MATERIAL FOR THIS TASK:
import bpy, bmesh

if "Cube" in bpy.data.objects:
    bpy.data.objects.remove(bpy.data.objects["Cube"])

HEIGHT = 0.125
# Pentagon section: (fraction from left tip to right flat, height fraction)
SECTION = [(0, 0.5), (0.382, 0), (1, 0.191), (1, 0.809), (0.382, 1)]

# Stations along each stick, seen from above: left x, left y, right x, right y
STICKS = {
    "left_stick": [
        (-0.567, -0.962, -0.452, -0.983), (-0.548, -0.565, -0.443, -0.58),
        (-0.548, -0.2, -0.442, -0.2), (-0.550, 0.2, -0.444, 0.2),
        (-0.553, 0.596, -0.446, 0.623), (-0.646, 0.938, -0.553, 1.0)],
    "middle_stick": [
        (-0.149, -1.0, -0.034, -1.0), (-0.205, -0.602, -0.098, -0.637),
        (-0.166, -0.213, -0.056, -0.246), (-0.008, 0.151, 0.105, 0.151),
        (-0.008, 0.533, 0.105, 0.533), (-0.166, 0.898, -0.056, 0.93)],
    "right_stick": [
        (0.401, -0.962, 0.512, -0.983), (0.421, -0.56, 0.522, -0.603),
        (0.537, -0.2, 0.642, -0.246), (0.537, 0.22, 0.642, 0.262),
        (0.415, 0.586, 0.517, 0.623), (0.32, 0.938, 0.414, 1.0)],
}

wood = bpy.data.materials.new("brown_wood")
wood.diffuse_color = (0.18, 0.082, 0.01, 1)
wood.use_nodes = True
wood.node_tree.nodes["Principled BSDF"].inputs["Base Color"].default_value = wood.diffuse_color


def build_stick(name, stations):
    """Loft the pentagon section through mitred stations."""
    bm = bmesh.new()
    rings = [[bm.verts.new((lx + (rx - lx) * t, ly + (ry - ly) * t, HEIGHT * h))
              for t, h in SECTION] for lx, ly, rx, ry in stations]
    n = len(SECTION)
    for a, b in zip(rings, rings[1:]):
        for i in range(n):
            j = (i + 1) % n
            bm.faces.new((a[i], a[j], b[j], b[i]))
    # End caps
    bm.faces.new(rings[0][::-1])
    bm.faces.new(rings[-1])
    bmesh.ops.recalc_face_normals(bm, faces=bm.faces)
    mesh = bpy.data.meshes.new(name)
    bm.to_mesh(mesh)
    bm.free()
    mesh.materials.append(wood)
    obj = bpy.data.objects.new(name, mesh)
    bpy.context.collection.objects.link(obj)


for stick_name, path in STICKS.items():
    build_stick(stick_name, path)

ACTIVITY:
Only a number should come back: the count of lines above that include "bmesh".

ANSWER:
3